(AVAILABLE RECORDS begins)

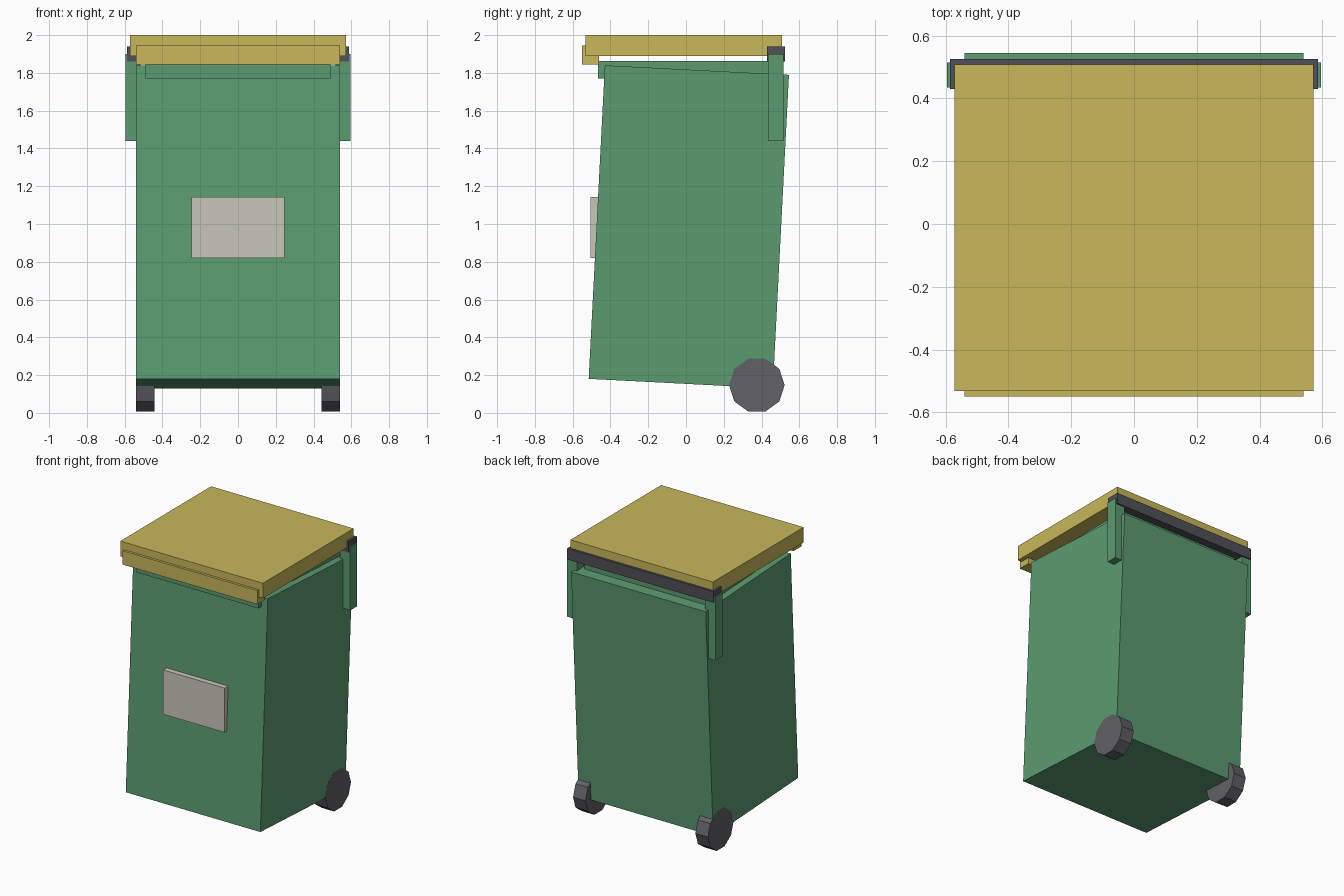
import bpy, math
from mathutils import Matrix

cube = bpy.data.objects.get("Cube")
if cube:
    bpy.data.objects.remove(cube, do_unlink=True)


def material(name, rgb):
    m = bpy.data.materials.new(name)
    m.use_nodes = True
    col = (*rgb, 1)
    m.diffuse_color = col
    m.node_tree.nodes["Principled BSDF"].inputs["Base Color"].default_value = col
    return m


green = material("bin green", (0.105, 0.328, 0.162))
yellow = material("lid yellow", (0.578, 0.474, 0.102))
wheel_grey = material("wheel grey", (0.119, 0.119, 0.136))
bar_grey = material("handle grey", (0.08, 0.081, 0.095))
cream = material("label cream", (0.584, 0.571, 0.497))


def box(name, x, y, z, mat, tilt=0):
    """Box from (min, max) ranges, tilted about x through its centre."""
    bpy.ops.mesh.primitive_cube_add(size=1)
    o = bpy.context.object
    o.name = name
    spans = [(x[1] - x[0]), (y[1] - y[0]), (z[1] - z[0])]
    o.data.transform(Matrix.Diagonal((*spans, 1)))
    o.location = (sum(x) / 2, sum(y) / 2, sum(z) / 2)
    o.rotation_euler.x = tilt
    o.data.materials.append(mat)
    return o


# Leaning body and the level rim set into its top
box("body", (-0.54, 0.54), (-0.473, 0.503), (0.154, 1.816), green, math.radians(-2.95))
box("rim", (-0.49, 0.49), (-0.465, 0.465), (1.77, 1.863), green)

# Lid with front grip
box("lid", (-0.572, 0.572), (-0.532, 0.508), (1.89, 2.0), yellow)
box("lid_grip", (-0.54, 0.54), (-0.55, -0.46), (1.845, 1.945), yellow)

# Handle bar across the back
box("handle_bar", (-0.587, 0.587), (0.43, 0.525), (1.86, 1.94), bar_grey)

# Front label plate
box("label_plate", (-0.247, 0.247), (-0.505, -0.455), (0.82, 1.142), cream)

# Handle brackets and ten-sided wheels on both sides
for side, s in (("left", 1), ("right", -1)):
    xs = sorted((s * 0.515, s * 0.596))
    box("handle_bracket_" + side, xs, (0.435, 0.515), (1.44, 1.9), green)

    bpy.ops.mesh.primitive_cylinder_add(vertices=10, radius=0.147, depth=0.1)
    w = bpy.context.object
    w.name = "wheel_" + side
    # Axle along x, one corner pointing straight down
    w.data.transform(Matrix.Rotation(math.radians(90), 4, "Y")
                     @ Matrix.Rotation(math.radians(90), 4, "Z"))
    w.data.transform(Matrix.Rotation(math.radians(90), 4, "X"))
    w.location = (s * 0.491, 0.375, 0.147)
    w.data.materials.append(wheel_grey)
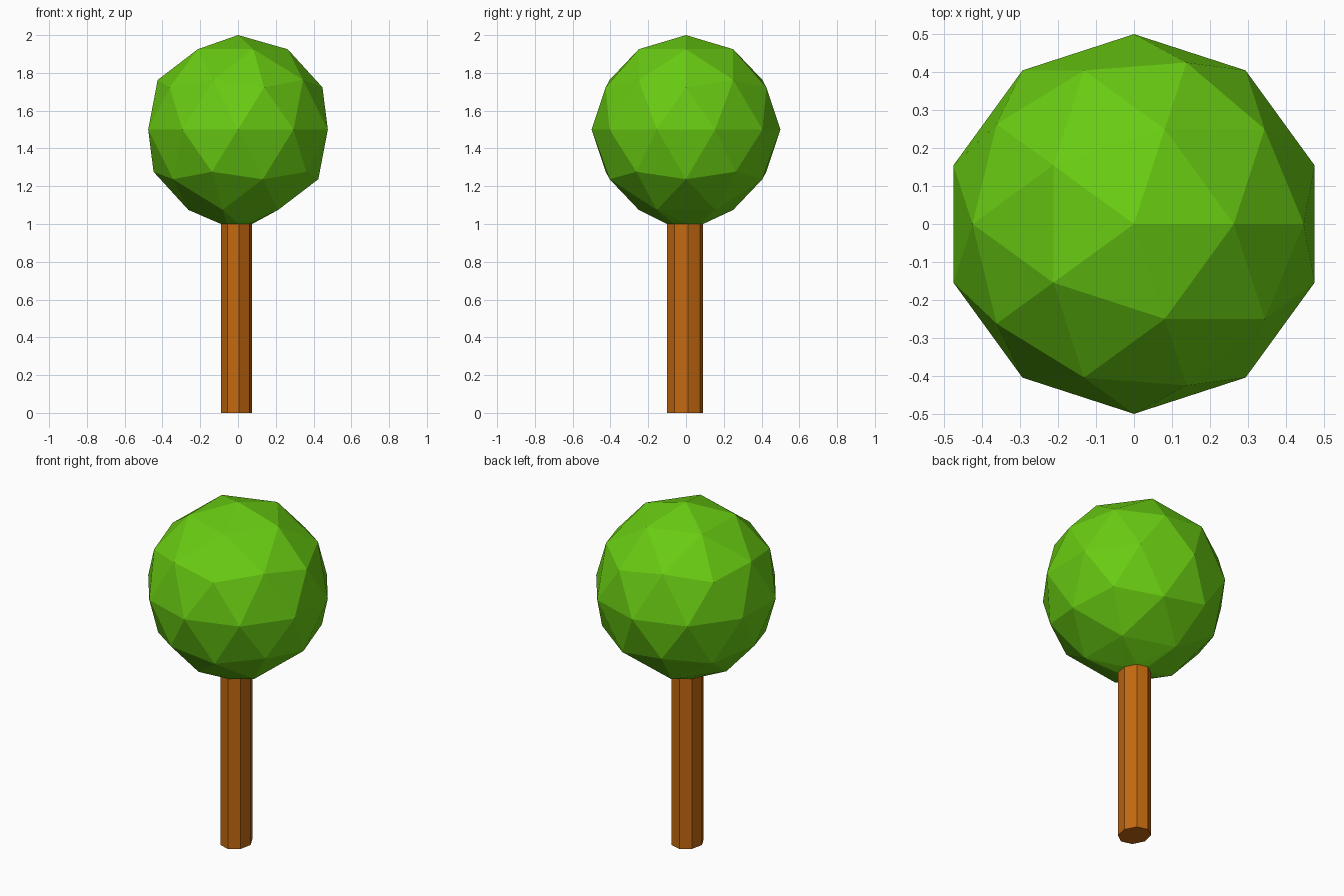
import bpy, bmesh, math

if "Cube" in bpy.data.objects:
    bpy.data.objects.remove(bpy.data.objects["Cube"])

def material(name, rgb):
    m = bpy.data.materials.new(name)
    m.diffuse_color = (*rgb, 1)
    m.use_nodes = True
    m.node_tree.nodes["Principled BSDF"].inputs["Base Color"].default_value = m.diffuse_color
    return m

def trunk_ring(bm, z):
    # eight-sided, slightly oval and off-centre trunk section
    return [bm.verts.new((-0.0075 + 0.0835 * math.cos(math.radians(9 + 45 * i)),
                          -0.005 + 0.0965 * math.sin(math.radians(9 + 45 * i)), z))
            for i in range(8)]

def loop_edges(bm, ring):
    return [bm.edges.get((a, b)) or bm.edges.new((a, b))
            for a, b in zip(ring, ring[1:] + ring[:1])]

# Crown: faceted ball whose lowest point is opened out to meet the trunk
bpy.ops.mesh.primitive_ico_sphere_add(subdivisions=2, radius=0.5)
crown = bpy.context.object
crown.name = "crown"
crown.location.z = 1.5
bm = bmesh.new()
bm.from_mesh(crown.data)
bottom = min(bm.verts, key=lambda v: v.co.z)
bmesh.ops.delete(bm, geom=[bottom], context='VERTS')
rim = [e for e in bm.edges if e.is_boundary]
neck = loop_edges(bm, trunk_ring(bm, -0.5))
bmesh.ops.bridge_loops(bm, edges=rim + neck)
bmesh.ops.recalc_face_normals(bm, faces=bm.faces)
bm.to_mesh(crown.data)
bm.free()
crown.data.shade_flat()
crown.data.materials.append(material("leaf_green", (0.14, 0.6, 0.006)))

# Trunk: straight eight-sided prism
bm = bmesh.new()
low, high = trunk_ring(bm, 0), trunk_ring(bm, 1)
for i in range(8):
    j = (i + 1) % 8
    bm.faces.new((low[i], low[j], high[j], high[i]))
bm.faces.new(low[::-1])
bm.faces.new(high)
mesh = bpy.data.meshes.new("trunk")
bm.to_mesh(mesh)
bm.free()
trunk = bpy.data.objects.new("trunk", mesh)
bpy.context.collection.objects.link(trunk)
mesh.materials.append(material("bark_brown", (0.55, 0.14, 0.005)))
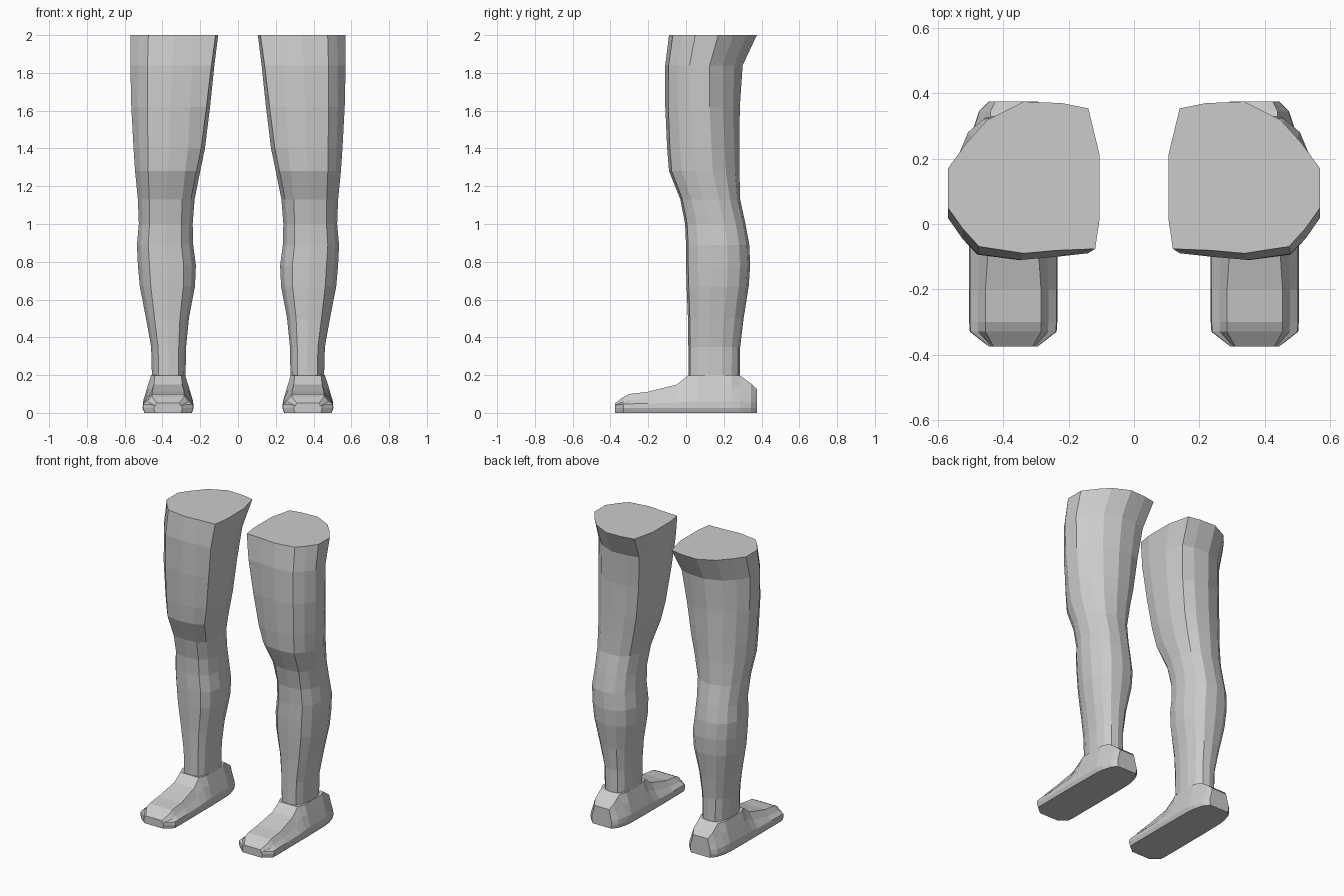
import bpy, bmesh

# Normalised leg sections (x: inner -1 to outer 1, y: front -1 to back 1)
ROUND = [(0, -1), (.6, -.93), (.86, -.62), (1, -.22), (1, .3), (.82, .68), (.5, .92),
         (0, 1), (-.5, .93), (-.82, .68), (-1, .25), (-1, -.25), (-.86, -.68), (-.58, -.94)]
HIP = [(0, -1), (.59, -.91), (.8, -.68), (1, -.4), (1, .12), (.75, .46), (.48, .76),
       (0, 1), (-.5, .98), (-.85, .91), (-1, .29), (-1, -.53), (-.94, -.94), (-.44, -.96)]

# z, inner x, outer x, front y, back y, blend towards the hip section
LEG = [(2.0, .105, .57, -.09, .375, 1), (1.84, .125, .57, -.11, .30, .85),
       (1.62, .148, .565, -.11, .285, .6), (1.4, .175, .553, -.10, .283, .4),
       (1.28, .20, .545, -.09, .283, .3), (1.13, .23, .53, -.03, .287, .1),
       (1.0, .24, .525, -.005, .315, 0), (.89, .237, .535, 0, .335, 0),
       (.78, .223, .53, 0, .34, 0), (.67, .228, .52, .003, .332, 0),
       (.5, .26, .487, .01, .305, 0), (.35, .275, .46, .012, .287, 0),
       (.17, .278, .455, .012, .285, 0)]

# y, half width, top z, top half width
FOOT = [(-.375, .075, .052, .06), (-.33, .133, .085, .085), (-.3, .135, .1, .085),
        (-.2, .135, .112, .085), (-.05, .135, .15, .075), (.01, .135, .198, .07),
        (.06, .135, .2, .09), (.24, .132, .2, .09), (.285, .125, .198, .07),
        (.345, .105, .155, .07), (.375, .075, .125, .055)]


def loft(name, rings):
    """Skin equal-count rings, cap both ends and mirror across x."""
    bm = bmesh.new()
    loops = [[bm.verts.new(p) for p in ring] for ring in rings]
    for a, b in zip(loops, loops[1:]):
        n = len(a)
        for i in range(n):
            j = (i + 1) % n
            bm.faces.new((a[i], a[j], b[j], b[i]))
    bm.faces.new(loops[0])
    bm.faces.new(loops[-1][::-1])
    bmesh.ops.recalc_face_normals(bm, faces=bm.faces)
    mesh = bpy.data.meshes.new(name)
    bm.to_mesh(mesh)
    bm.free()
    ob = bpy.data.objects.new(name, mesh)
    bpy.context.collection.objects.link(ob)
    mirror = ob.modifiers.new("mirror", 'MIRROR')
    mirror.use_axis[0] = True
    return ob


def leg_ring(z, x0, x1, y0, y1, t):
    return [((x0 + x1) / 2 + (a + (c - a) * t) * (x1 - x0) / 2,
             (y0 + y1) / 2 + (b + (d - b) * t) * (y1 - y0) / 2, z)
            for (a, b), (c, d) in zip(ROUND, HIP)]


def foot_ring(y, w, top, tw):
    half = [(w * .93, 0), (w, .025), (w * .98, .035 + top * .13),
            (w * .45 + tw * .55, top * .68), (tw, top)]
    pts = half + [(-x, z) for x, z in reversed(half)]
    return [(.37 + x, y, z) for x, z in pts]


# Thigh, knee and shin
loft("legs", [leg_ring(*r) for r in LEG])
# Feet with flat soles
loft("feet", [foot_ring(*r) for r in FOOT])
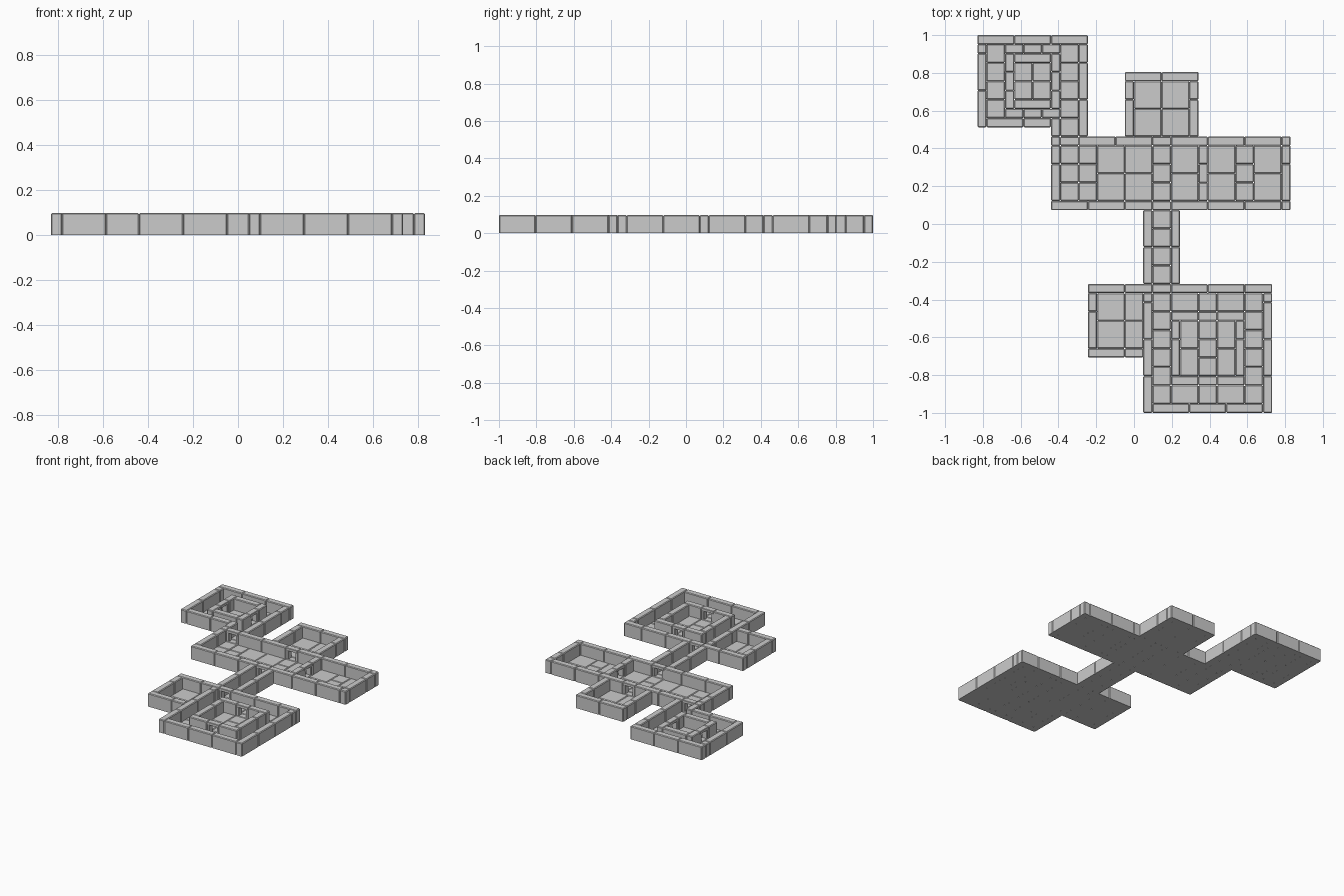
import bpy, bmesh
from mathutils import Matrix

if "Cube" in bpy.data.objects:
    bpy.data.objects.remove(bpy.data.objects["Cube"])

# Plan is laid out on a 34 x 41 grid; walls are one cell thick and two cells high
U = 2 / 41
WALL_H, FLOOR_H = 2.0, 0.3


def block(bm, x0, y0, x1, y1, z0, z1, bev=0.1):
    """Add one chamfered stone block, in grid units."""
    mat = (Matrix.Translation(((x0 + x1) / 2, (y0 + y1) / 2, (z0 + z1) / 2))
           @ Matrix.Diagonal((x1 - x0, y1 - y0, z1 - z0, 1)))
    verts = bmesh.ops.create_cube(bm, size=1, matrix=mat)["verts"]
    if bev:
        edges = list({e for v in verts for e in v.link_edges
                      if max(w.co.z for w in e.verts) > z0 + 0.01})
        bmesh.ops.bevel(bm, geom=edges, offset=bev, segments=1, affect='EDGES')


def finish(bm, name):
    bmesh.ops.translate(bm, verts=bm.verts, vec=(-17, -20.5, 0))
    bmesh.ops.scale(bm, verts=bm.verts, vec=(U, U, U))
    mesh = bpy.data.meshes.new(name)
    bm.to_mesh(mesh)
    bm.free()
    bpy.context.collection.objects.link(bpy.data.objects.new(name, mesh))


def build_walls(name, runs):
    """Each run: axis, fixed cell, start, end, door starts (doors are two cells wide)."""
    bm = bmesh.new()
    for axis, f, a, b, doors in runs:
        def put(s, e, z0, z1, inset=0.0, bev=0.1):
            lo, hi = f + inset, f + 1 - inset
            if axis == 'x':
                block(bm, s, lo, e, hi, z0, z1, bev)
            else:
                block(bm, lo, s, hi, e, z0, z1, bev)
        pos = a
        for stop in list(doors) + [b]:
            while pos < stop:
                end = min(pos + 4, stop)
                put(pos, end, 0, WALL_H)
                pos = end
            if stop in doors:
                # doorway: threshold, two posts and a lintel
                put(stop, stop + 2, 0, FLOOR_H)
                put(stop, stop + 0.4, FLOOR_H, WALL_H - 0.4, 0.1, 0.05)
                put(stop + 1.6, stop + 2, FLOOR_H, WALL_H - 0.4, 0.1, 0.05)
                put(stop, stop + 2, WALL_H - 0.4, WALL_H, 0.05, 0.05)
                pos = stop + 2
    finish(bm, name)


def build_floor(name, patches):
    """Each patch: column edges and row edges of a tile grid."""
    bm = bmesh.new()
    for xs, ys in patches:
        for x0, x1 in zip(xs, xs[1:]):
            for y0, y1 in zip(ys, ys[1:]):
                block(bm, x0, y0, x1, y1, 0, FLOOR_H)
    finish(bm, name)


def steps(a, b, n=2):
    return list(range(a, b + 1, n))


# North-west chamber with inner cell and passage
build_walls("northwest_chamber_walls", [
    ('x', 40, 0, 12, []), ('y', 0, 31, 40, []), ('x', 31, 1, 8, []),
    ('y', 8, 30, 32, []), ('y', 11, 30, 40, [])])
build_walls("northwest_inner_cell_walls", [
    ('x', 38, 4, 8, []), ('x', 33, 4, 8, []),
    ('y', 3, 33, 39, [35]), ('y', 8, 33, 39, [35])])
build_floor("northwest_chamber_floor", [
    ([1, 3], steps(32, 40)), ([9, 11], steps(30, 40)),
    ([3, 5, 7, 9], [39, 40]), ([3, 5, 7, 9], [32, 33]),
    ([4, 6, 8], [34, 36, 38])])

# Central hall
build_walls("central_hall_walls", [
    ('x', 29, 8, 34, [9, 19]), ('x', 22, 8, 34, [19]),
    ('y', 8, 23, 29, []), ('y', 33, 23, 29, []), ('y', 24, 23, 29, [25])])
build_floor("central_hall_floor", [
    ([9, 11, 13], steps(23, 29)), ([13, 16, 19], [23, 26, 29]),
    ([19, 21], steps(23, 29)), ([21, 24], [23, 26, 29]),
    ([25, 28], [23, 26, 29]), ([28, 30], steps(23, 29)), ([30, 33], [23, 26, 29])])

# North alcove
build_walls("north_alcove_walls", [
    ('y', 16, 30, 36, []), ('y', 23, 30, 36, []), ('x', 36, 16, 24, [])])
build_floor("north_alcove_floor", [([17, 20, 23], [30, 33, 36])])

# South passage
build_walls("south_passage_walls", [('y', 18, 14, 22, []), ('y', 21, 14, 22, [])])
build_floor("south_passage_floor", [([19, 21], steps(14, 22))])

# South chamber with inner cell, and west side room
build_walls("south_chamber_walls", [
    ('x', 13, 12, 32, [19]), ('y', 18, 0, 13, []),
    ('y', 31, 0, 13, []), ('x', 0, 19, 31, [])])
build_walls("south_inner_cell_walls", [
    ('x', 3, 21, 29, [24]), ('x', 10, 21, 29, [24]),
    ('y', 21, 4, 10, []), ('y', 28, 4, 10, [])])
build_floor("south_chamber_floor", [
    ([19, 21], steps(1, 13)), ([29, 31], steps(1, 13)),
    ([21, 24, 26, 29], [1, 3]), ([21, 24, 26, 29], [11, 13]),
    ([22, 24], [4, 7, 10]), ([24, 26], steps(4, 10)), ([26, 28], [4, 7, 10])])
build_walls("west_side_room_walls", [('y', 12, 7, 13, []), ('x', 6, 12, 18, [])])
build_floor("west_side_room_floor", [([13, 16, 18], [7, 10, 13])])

(AVAILABLE RECORDS ends)

## REQUIREMENT
The answer is the line containing "# South chamber" together with every line after it in the records, repeated exactly and with nothing else.

## WRITTEN REPLY
# South chamber with inner cell, and west side room
build_walls("south_chamber_walls", [
    ('x', 13, 12, 32, [19]), ('y', 18, 0, 13, []),
    ('y', 31, 0, 13, []), ('x', 0, 19, 31, [])])
build_walls("south_inner_cell_walls", [
    ('x', 3, 21, 29, [24]), ('x', 10, 21, 29, [24]),
    ('y', 21, 4, 10, []), ('y', 28, 4, 10, [])])
build_floor("south_chamber_floor", [
    ([19, 21], steps(1, 13)), ([29, 31], steps(1, 13)),
    ([21, 24, 26, 29], [1, 3]), ([21, 24, 26, 29], [11, 13]),
    ([22, 24], [4, 7, 10]), ([24, 26], steps(4, 10)), ([26, 28], [4, 7, 10])])
build_walls("west_side_room_walls", [('y', 12, 7, 13, []), ('x', 6, 12, 18, [])])
build_floor("west_side_room_floor", [([13, 16, 18], [7, 10, 13])])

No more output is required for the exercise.